Meanwhile, as previously posted, the USA is planning to ‘secretly’ help the Turks kill the PKK leadership, which will further inflame things.

The Kurds will be ‘okay’ as you put it, because they will fight for their independence. And they are helped by all the arms and training they receive while they pretend to be part of the Iraq Army.

Sharia Law is by definition illiberal and oppressive. At its very least harmful it is the thin end of the wedge, foot in the door for increasing oppression.

And the Kurds are very big on honour killing.

And Stoning

They might not be complete lunatics yet but the Turks won’t just sit and cross their fingers hoping the Kurds play nice.

Now you are the one that is misinformed. Sharia law is an ancient code of conduct for societies, it is still open to interpretation. It is the recent illiberal and oppressive regimes that have shaded this code into poor light. Sharia Law, like the Ten Commandments for Christianity, stands at the heart of Islam…are you saying you believe Islam to be illiberal and oppressive?

No, but like I was saying, a viable Kurdistan my be seen by Iran and Turkey as the lesser of two evils.

I am not misinformed. Have you read the Koran? Have you seen what happens in countries with Sharia Law components?

And yes - Islam is by its current nature illiberal and oppressive.

I make that judgment on Islam in action historically and contemporarily - not on whether you can somehow parse the illiberal words of the Koran and the various hadiths different sects use to interpret the guiding life of Mohammed - into something vaguely acceptable to western liberal society. It doesn’t matter, just like with Christianity, what the mumbo jumbo reads like. It’s what it’s like when put into practice.

As of this moment ‘liberal’ Islam is no more than people whistling in the dark. As far as I’m concerned there is an absolute and irreconcilable clash between liberalism and any form of ‘because God said so,’ no matter how much people stretch and reinterpret what God supposedly said.
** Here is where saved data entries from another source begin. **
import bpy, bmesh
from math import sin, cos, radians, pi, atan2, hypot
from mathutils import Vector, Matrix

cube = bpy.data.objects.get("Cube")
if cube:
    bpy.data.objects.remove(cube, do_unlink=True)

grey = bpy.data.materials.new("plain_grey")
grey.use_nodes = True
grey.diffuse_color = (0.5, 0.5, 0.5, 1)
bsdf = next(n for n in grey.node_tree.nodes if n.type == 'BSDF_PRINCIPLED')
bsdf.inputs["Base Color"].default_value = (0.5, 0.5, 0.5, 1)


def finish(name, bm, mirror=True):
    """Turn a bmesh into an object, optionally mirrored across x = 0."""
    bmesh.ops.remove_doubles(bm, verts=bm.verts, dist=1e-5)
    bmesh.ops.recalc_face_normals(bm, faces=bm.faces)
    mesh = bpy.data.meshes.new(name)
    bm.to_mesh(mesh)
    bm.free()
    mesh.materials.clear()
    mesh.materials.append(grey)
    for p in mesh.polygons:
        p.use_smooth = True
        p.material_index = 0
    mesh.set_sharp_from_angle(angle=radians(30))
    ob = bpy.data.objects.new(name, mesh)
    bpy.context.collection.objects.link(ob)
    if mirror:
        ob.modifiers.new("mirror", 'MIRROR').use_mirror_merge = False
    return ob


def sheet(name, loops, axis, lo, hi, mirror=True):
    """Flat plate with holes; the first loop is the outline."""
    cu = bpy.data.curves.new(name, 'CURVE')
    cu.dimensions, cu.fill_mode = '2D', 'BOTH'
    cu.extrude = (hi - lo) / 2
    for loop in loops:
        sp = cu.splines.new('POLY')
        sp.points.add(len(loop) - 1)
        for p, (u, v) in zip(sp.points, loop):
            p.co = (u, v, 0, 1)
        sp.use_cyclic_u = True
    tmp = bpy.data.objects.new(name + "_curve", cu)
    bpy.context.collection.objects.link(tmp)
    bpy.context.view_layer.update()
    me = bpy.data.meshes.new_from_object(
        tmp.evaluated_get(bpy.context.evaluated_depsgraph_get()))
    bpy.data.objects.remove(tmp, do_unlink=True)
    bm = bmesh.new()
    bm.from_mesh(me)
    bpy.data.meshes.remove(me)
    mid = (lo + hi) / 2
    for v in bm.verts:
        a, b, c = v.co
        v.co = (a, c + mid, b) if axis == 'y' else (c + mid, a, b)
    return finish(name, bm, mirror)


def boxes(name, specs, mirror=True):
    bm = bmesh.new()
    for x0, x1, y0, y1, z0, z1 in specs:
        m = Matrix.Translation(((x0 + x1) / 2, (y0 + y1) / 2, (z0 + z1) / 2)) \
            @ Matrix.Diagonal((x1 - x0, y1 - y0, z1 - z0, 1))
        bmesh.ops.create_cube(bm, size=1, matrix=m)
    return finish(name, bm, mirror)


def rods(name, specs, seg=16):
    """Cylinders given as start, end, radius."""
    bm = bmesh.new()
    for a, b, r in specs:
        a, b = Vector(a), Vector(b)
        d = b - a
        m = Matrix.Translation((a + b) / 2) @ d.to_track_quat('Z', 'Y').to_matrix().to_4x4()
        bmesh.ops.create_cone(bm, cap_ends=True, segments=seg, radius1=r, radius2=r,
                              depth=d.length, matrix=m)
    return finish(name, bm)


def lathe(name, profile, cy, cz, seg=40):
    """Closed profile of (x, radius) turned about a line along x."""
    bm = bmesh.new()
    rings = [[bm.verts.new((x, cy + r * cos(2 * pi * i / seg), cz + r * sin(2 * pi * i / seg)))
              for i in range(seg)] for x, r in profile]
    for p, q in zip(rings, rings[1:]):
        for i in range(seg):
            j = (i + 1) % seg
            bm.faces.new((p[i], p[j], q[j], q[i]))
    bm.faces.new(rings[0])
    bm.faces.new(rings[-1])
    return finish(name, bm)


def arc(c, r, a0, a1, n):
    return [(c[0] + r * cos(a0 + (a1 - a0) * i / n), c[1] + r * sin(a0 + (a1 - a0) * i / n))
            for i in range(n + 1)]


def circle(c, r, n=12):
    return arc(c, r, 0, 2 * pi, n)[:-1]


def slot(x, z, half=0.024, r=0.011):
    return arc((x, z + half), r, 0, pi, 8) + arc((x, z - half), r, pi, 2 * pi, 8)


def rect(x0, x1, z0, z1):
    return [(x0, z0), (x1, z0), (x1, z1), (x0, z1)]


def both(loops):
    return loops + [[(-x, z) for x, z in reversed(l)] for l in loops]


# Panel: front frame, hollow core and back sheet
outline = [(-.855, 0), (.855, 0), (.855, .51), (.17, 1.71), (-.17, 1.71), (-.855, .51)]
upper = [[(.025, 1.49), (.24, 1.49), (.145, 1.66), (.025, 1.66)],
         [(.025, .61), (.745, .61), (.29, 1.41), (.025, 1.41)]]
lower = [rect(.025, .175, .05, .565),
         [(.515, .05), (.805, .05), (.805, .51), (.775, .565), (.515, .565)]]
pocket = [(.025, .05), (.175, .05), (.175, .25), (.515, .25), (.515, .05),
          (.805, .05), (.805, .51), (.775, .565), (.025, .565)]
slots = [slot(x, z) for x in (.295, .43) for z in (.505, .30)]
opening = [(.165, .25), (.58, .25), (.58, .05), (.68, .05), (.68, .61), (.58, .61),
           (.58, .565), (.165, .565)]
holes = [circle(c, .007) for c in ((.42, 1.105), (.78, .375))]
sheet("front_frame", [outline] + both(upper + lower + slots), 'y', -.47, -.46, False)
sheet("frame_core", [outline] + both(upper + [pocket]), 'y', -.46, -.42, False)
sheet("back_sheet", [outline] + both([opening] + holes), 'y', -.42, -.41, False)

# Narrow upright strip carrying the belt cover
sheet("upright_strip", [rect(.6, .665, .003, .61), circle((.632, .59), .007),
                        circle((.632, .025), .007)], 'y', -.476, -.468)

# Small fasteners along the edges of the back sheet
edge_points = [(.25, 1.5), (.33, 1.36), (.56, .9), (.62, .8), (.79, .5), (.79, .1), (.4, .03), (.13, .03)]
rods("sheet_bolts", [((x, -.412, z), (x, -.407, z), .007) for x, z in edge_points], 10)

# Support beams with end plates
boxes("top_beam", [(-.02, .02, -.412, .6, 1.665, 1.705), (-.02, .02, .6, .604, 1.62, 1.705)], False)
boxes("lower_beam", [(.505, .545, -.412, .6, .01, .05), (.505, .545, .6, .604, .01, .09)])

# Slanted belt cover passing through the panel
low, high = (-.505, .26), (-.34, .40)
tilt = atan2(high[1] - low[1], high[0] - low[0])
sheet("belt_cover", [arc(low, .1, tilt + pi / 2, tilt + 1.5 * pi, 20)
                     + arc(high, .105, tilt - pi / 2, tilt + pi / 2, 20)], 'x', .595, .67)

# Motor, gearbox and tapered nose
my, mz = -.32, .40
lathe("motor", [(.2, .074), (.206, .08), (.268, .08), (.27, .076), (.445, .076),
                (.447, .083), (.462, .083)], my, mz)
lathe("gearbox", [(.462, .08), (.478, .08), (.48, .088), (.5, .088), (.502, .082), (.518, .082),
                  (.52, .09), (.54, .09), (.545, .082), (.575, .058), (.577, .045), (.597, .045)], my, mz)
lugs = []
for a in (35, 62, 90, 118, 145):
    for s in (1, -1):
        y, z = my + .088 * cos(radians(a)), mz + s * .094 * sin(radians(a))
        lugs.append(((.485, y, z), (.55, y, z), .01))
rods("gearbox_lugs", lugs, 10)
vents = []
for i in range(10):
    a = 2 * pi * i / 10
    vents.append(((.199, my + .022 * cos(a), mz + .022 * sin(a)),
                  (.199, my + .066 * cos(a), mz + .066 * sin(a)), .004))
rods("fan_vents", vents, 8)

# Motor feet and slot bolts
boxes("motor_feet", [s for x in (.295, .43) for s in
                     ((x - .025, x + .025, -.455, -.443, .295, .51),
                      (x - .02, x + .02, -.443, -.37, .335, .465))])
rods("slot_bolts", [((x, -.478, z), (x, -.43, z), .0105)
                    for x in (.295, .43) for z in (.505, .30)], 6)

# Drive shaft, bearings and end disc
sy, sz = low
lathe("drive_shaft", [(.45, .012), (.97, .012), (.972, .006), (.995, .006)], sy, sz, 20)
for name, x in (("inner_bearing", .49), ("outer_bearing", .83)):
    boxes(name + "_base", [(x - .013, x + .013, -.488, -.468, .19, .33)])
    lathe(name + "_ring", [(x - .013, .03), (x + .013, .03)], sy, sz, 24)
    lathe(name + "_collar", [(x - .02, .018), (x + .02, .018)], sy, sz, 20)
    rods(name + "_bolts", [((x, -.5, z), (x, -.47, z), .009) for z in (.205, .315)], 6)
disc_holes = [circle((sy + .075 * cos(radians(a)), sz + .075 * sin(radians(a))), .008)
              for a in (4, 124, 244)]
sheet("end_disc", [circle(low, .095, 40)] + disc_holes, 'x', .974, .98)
Chapter 34 verse 4 - the ‘it’s cool to beat women under these circumstances’ verse is pretty hard to massage away although it’s nice people are trying.

And Santa Claus might exist. I suppose you could spin some implausible scenarios where the Turks might somehow accept a situation the avoidance of which has been central to their foreign and domestic security policies for decades but as things stand anything that smells of a Kurdish homeland is anathema to Turkey.

Turkish policy analysis

The Kurds maybe Muslims but they are not radical Islamists ,when Islamists entered the Kurds homelands before the current trouble to make converts they were booted out or dealt with according to the Kurds Ive spoken to anyway.

This is not quite accurate. Better to say that Islamism is not a dominant force in most of Kurdistan. The Islamic Movement of Kurdistan ( IMK ) got about 5% of the vote in the regional elections in the early nineties ( good enough for a very distant third place ) and is currently a minor participating member of the regional government.

And of course the more actively violent offshoot ( in part ) of the IMK is the infamous Ansar al-Islam, a vaguely al Qaeda aligned group that sheltered in a couple of Kurdish mountain valleys pre-invasion and was at times put forward as one of the justifications for invading Iraq ( never mind they were well outside SH’s zone of control ). It still appears to be lurking about in shadowy form, either by the original name or as the associated Ansar al-Sunnah ( which may be synonomous - these groups subdivide like bacteria and rename themselves just as frequently ).

Turkey is giving the Iraqi government one last chance to crush the PKK within its borders before Turkish troops go in.